I’ve been on hiatus from blogging about the politics of massage and the massage organizations since 2016. It’s time-consuming, and I was just too overwhelmed during the sickness and subsequent passing of my spouse. Plenty has happened in the interim; on a happy note, I got married on July 5 of this year. In February of 2019, I accepted a job as VP of Sales & Marketing at CryoDerm. I also still do a couple of massages every week to keep my hand in, so to speak. During the past few years while I was on break, people have continued to contact me almost daily to report something going on and encouraging me to blog about it. I will probably never be as prolific a blogger as I once was, but I feel I can take a little time to jump back into the fray.
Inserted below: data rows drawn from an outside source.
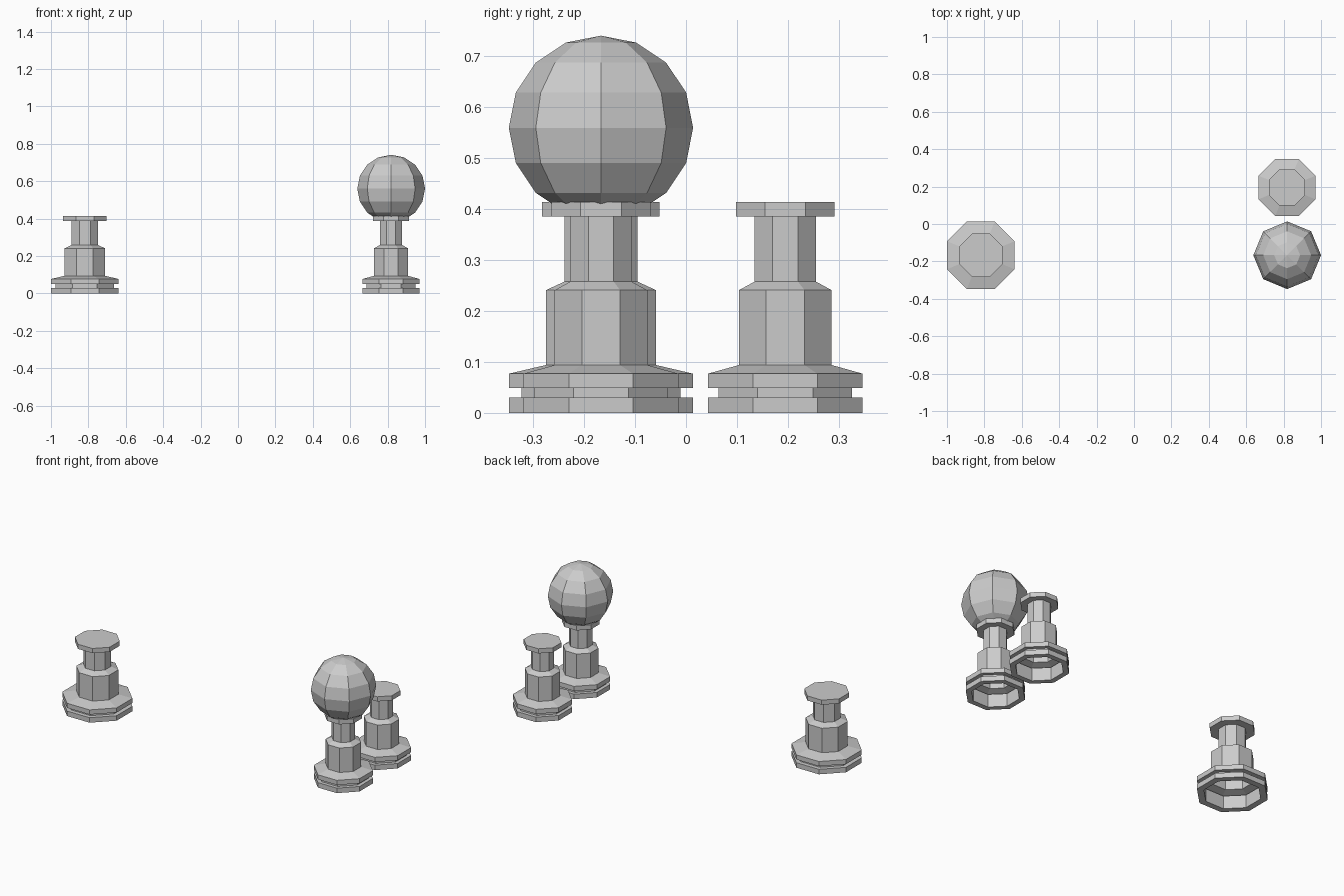
import bpy, bmesh, math

if "Cube" in bpy.data.objects:
    bpy.data.objects.remove(bpy.data.objects["Cube"])

# Pedestal profile: (distance to flat side, height), hollow underneath
PROFILE = [(0.122, 0.077), (0.122, 0), (0.152, 0), (0.152, 0.03), (0.131, 0.03),
           (0.131, 0.049), (0.152, 0.049), (0.152, 0.077), (0.091, 0.094),
           (0.091, 0.241), (0.060, 0.258), (0.060, 0.386), (0.097, 0.386),
           (0.097, 0.414)]
SIDES = 8


def finish(name, bm, location):
    mesh = bpy.data.meshes.new(name)
    bm.to_mesh(mesh)
    bm.free()
    obj = bpy.data.objects.new(name, mesh)
    obj.location = location
    bpy.context.collection.objects.link(obj)
    return obj


def pedestal(name, x, y, width=1.0):
    bm = bmesh.new()
    rings = []
    for apothem, z in PROFILE:
        r = apothem * width / math.cos(math.pi / SIDES)
        angles = [(i + 0.5) * math.tau / SIDES for i in range(SIDES)]
        rings.append([bm.verts.new((r * math.cos(a), r * math.sin(a), z)) for a in angles])
    for low, high in zip(rings, rings[1:]):
        for i in range(SIDES):
            j = (i + 1) % SIDES
            bm.faces.new((low[i], low[j], high[j], high[i]))
    bm.faces.new(rings[-1])
    return finish(name, bm, (x, y, 0))


# Three stands: a wide one on the left, two slim ones on the right
pedestal("wide_pedestal", -0.819, -0.167, 1.19)
pedestal("front_pedestal", 0.818, -0.167)
pedestal("back_pedestal", 0.818, 0.195)

# Faceted ball resting in the front right stand
bm = bmesh.new()
bmesh.ops.create_uvsphere(bm, u_segments=8, v_segments=8, radius=0.181)
finish("ball", bm, (0.819, -0.167, 0.56))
For several years, I reported on the financial status of our massage organizations, which except for ABMP, are all non-profit organizations that are obligated to release their 990 filings. Non-profits are on a different filing schedule than the rest of us, so this report is based on their latest filing for the year 2017. I thought that was a good place to begin again, so I’ll start with the finances of the NCBTMB, which I haven’t reported on since 2014. Click here to read that blog, as it will give you further insight into where things have been, and the direction it appears to be heading. As most of Massage Land is aware, the NCBTMB got out of the licensing business after the MBLEx nearly obliterated their status as the sole path to licensing, except for the few states that had their own. They now offer Board Certification, several specialty certifications, and still administrate the Approved Provider program as sources of revenue.
No announcement has been made about it by the NCBTMB, but Steve Kirin, CEO for the past 8 years, departed in October and has not been replaced. Portia Resnick, the current president of the Board, is acting as interim CEO. Kirin’s salary was reported less than $150,000 a year, which was a very big come-down from some of the previous CEOs. In 2007, when the NCBTMB was in its heyday, the CEO was making over $250,000 and the organization’s revenue was over 8.6 million dollars. Things are obviously not what they used to be back when they were administering thousands of National Certification exams every year. The figures don’t lie, so any comments or criticism from me seem extraneous at this time.
You can set up a free account at Guidestar to see 990 filings from any non-profit (or pay a premium to get more information).
|2018 filing (for the tax year beginning 03/01/2017- 02/28/2018)||Note that the NCBTMB filed a change of accounting period in 2017. This return covers only two months from 01/01/2017-02/28-2017.||2017 filing (for the tax year beginning 01/01/2016- 12/31/2016)||2016 filing (for the tax year beginning 01/01/2015-12/31/2015|
|Program Service Revenue||1,324,304||225,775||1,509,490||2,015,353|
|Salaries, other employee compensation, benefits||838,837||136,246||897,206||1,066,871|
|Revenue less expenses||-148,019||-92,796||-388,128||31,092|
|Net Assets or Fund Balances||619,318||719,249||787,907||1,117,068|